Designed for children weighing at least 40 pounds and up to 4’9: tall, booster seats raise your child up so he or she is the right height to use the car’s safety belt. There are high-backed boosters and low-backed boosters—which one you choose is really a matter of preference. If your child frequently falls asleep in the car, the high-backed booster is nice to prevent slumping over. Other kids are excited to transition to a low-backed booster because it feels less like a car seat.
So when can you lose the booster? It varies by state, but many have the rule of 8 years old AND 57” tall. Even if your child can ride with only a safety belt, it’s safest (and legal) to keep them in the backseat until around age 13.
Let’s Talk Installation
Installing a car seat can be tricky, and studies have shown that 3 out of 4 seats are incorrectly installed—YIKES! Most car seats will install in one of two ways—using a LATCH (Lower Anchors and Tethers for Children restraint system) or with your car’s seat belt. If your car was built after 2002, it’s required to have the LATCH system, which was designed to make it easier to install seats correctly. Every car and seat are a little different (check your manufacturer’s directions for each), but the basic idea is that you use the car seat’s tether straps on both the top and bottom of the car seat to hook into the car’s anchor points.
Before you buy a car seat (or a car), check the owner’s manual and locate the LATCH anchor points in the backseat. Some vehicles offer them for all seating positions, and others just for two—this is important to know BEFORE you buy, especially if you’re panning to install multiple car seats.
Every seat installs a little differently, but you’ll want to make sure the seat doesn’t move front to back or side to side more than an inch. Make sure you use the head tether strap if one is included.
Putting Your Child in the Seat

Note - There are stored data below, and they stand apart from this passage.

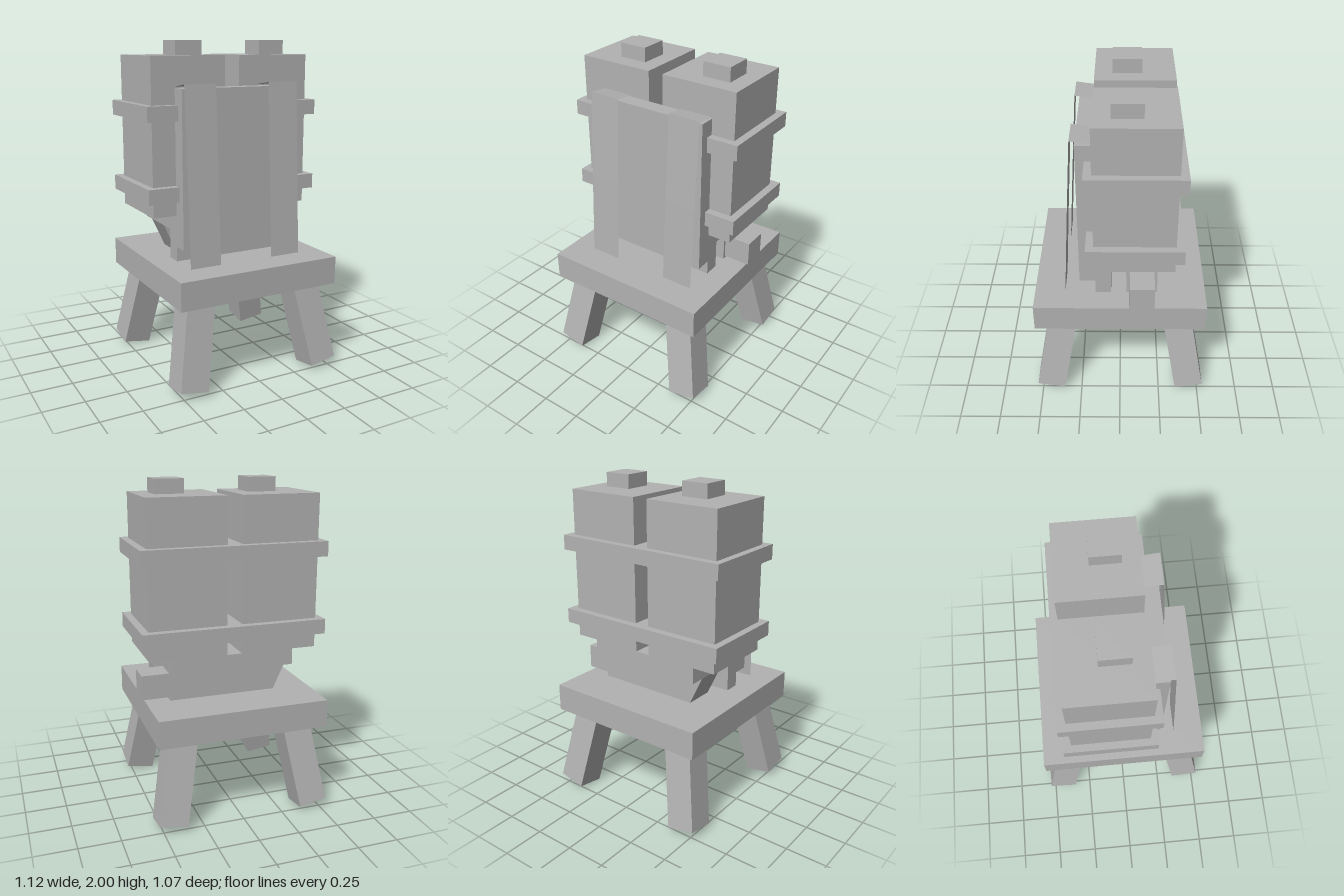
import * as THREE from 'three';

export function createModel() {
  const model = new THREE.Group();
  model.name = 'strappedTanksOnStool';

  const grey = new THREE.MeshStandardMaterial({ color: 0xb2b2b2, flatShading: true, side: THREE.DoubleSide });
  grey.name = 'plain grey';

  const add = (name, geometry) => {
    const mesh = new THREE.Mesh(geometry, grey);
    mesh.name = name;
    model.add(mesh);
    return mesh;
  };

  // Box given by its limits on each axis
  const block = (name, [x0, x1], [y0, y1], [z0, z1]) => {
    const mesh = add(name, new THREE.BoxGeometry(x1 - x0, y1 - y0, z1 - z0));
    mesh.position.set((x0 + x1) / 2, (y0 + y1) / 2, (z0 + z1) / 2);
    return mesh;
  };

  // Stool: square seat with four legs splayed both ways
  block('stoolSeat', [-0.52, 0.52], [0.54, 0.71], [-0.52, 0.52]);
  const splay = THREE.MathUtils.degToRad(10);
  for (const sx of [-1, 1]) {
    for (const sz of [-1, 1]) {
      const leg = add('stoolLeg', new THREE.BoxGeometry(0.175, 0.6, 0.175));
      leg.position.set(sx * 0.393, 0.321, sz * 0.393);
      leg.rotation.set(-sz * splay, 0, sx * splay);
    }
  }

  // Twin tanks, with caps set slightly off centre
  for (const x of [-0.283, 0.281]) {
    block('tank', [x - 0.235, x + 0.235], [0.99, 1.915], [-0.317, 0.15]);
    block('tankCap', [x - 0.038, x + 0.134], [1.915, 2.0], [-0.125, 0.047]);
  }

  // Bands around both tanks
  for (const y of [1.08, 1.55]) {
    block('tankBand', [-0.562, 0.562], [y, y + 0.09], [-0.365, 0.195]);
  }

  // Back plate and the support frame below the tanks
  block('backPlate', [-0.373, 0.373], [0.8, 1.735], [0.15, 0.245]);
  block('supportSlab', [-0.373, 0.373], [0.89, 0.99], [-0.315, 0.15]);
  block('frontFoot', [-0.373, 0.373], [0.71, 0.89], [0.055, 0.15]);
  block('valveBox', [0.37, 0.54], [0.725, 0.875], [-0.205, -0.055]);

  // Rear foot with one slanted end
  const footShape = new THREE.Shape([
    new THREE.Vector2(-0.29, 0.71), new THREE.Vector2(0.373, 0.71),
    new THREE.Vector2(0.373, 0.89), new THREE.Vector2(-0.373, 0.89),
  ]);
  const rearFoot = new THREE.ExtrudeGeometry(footShape, { depth: 0.185, bevelEnabled: false });
  add('rearFoot', rearFoot.translate(0, 0, -0.225));

  // Shoulder straps: open ribbons over the plate and down to the seat, as [y, z]
  const path = [[1.74, 0.13], [1.76, 0.272], [1.23, 0.305], [0.71, 0.335]];
  for (const x of [-0.272, 0.272]) {
    const ribbon = new THREE.PlaneGeometry(0.197, 1, 1, path.length - 1);
    const p = ribbon.attributes.position;
    for (let i = 0; i < p.count; i++) {
      const [y, z] = path[Math.floor(i / 2)];
      p.setXYZ(i, p.getX(i) + x, y, z);
    }
    const flat = ribbon.toNonIndexed();
    flat.computeVertexNormals();
    add('shoulderStrap', flat);
  }

  return model;
}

Once you’ve got the seat installed in your car, don’t forget to check your child’s placement in the seat. Make sure the harness straps are untwisted and positioned correctly (for rear-facing seats, they should be through a slot that is at or BELOW your child’s shoulders, for forward-facing seats, they should be through a slot that is at or ABOVE your child’s shoulders). Make sure the chest clip is at armpit level, and that the straps aren’t too loose. Test to make sure you can’t pinch any extra strap material at shoulder level.
Things to Know:
- Though you may be tempted to save money, never buy a used car seat. You don’t know if it’s been in a crash.
- If you’re in a crash, chances are your insurance will reimburse you for a replacement car seat.
- Car seats should be installed in the backseat, otherwise there’s a danger from the airbag.
- If you must install a car seat in a vehicle without a backseat (such a truck), read the vehicle’s instructions and make sure the front passenger airbag is disabled.
- Never install a car seat using both the LATCH system AND the seatbelt—you’re supposed to pick one.
This is REALLY important stuff, so don’t be afraid to ask for help or get your car seat inspected once it’s installed. There are inspection services around the country, and many will check your seat’s installation for free.